Fear in Writing: April 2011

Today in Literary History

Today in Literary History...December 14, 1907: Rudyard Kipling receives the Nobel prize for literature, the first English-language writer to do so.ud

Sunday, April 17, 2011


Roald Dahl's The Witches.  Michael Gruber's The Witch's Boy.  Shakespeare's Macbeth.  The Witches of Eastwick.  Snow White.  Harry Potter.  The Wonderful Wizard of Oz.  Wicked: The Life and Times of the Wicked Witch of the West.

What do all these pieces of literature have in common?  You guessed it: witches.

It occurred to me last night while reading Dahl's story to my son that there are sooooooooo many witches in literature--something that would seemingly mean similar characters--and yet they are all sooooooooooo different.  Are Shakespeare's evil sisters comparable to the woman who takes in a child and learns to love in The Witch's Boy?  Compare even L. Frank Baum's Wicked Witch of the West to Gregory Maguire's Wicked.  They are meant to be comparative and near opposites--one a misunderstood version of the other.

Magic Circle by John
"Witches" date back to the some of the earliest recorded history, all over the globe.  Witch hunts first appear in the 14th century in Switzerland and France.  And yet, with as much as we know about witchcraft and wicca, the stories depicting witches are as different as the countries in which they practice.

What does this mean?  It means there are endless possibilities.  Think of the blogfests in which you've participated or visited.  With the same subject, each entry is completely different because of its author.  Don't be afraid of tackling a classical subject or taking on an old tale.  You can leave your mark.  And always explore different authors.  You just might learn something and you will definitely read a different point of view.

Sunday, April 3, 2011

Great writers, Great homes

I was shocked to find that Arthur Conan Doyle's home, "Undershaw," is in a state of disrepair and set to be converted to multiple residences.  Where are the museums?  The funds to preserve this landmark where works such as The Hound of the Baskervilles became a park of the canon?  This is the home that saw the likes of J.M. Barrie (Peter Pan), Bram Stoker (Dracula), Virginia Woolfe (Mrs. Dalloway), and "famous Sherlock Holmes actor" William Gillette (wiki).  Where are the preservationists?

It turns out, as much as they object, the money just isn't there.  And I have to wonder if the public cares.  Is it just an American thing that every piece of brick touched by famous hands is preserved eternally?  Perhaps it is only normal that homes and other buildings throughout Europe would be renumbered and recycled.  After all, there are hundreds of more years of history and less land on which those generations have lived.
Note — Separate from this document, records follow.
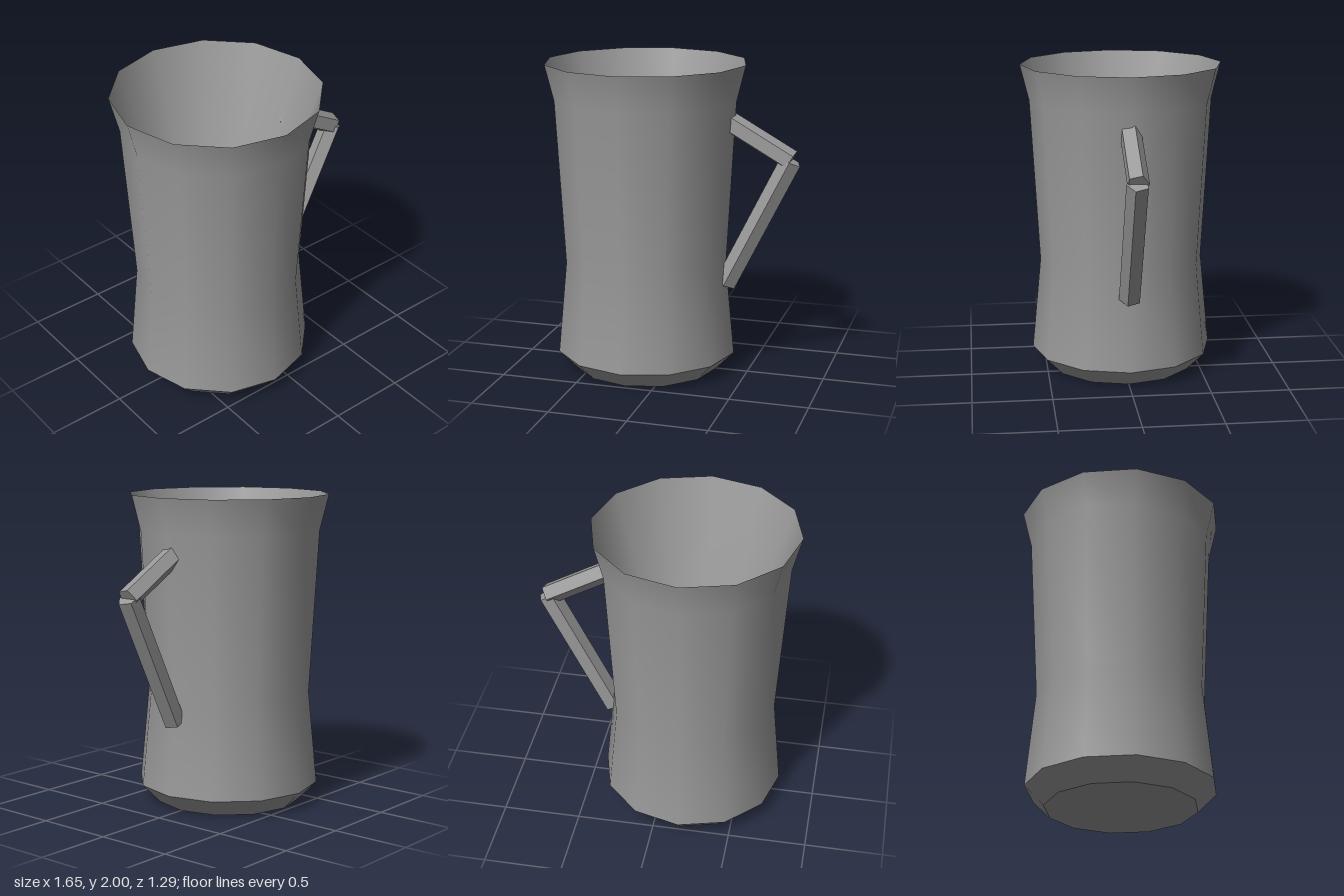
import * as THREE from 'three';
import { mergeVertices } from 'three/addons/utils/BufferGeometryUtils.js';

const SIDES = 12;

export function createModel() {
  const grey = new THREE.MeshStandardMaterial({ color: 0x999999 });
  grey.name = 'grey';
  const flatGrey = grey.clone();
  flatGrey.flatShading = true;

  const model = new THREE.Group();
  model.name = 'mug';

  // The cup sits off centre to leave room for the handle
  const cup = new THREE.Group();
  cup.name = 'cup';
  cup.position.x = -0.18;
  model.add(cup);

  const add = (parent, name, geometry, material = grey) => {
    const mesh = new THREE.Mesh(geometry, material);
    mesh.name = name;
    parent.add(mesh);
    return mesh;
  };
  const lathe = (points) =>
    new THREE.LatheGeometry(points.map(([r, y]) => new THREE.Vector2(r, y)), SIDES);

  // Waisted outer wall with a flared rim, and the bevelled foot below it
  add(cup, 'outerWall', lathe([[0.588, 0.12], [0.53, 0.72], [0.588, 1.77], [0.645, 2]]));
  add(cup, 'footBevel', lathe([[0.47, 0], [0.588, 0.12]]));
  add(cup, 'base', new THREE.CircleGeometry(0.47, SIDES).rotateX(Math.PI / 2));

  // Hollow: a smooth funnel from the rim down to one point
  let hollow = new THREE.CircleGeometry(0.645, SIDES).rotateX(-Math.PI / 2).translate(0, 2, 0);
  hollow.attributes.position.setY(0, 0.12);
  hollow.deleteAttribute('uv');
  hollow.deleteAttribute('normal');
  hollow = mergeVertices(hollow);
  hollow.computeVertexNormals();
  add(cup, 'hollow', hollow);

  // Handle: two five-sided bars meeting at an elbow
  const handle = new THREE.Group();
  handle.name = 'handle';
  model.add(handle);
  const bar = (name, [x1, y1], [x2, y2], twist) => {
    const length = Math.hypot(x2 - x1, y2 - y1);
    const mesh = add(handle, name,
      new THREE.CylinderGeometry(0.07, 0.07, length, 5, 1, false, twist), flatGrey);
    mesh.position.set((x1 + x2) / 2, (y1 + y2) / 2, 0);
    mesh.rotation.z = -Math.atan2(x2 - x1, y2 - y1);
  };
  const elbow = [0.76, 1.417];
  bar('upperHandleBar', [0.35, 1.648], elbow, Math.PI - 0.05);
  bar('lowerHandleBar', [0.35, 0.59], elbow, 0.02);

  return model;
}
Dickens House
But there are some exceptions--many, as it turns out.  The Dickens Museum is located at 48 Doughty Street, where the Victorian author wrote The Pickwick Papers and Oliver Twist.  A plaque resides at the 17th century home of diarist Samuel Pepys.  A home at 29 Fitzroy Square shared (at different times) by George Bernard Shaw and Virginia Woolfe bears plaques for both writers.  Samuel Johnson's locale and home have been preserved.  Author Thomas Carlyle's home is even furnished in the likes of his style.
Faulkner House

In the US we have no problem marking something "historic" and setting up a foundation.  Edgar Allan Poe has a museum at his homes in Philadelphia, Baltimore, New Yorkand Richmond, Virginia.  You can visit Thomas Wolfe's house across my state in Asheville, North Carolina.  William Faulkner has his home in Mississippi,  Mark Twain in Connecticut, and F. Scott Fitzgerald in Minnesota.

Are these places important?  Do they add to one's experience of the literature?  I think so.  What do you think?

Saturday, April 2, 2011

Birthdays are starting points

My baby, Natalie, is 3 today! As you can imagine, we are pretty busy making her happy and basking in the purple and pink glow of her presents.

Three is a whole new world. Three leaves the baby behind and embarks on the reality that is girlhood. Three means no more pacifier and, in Natalie's case, no more nap. Three means change.

Change is a great element to incorporate in your writing. It can be the catalyst for so many great emotional events. Birthdays, retirement, new jobs, graduations...these can all mean many things for your characters. Adding them to your story can create an explanation for emotional reactions and even a setting for cataclysmic events.

Do you include life-changing events in your writing? Do you make this a focal point for your story?

Happy birthday to my "baby," Natalie!

*FYI: I wrote this via Blogger's new 'Blog This! extension' and I really like it. Find out more here.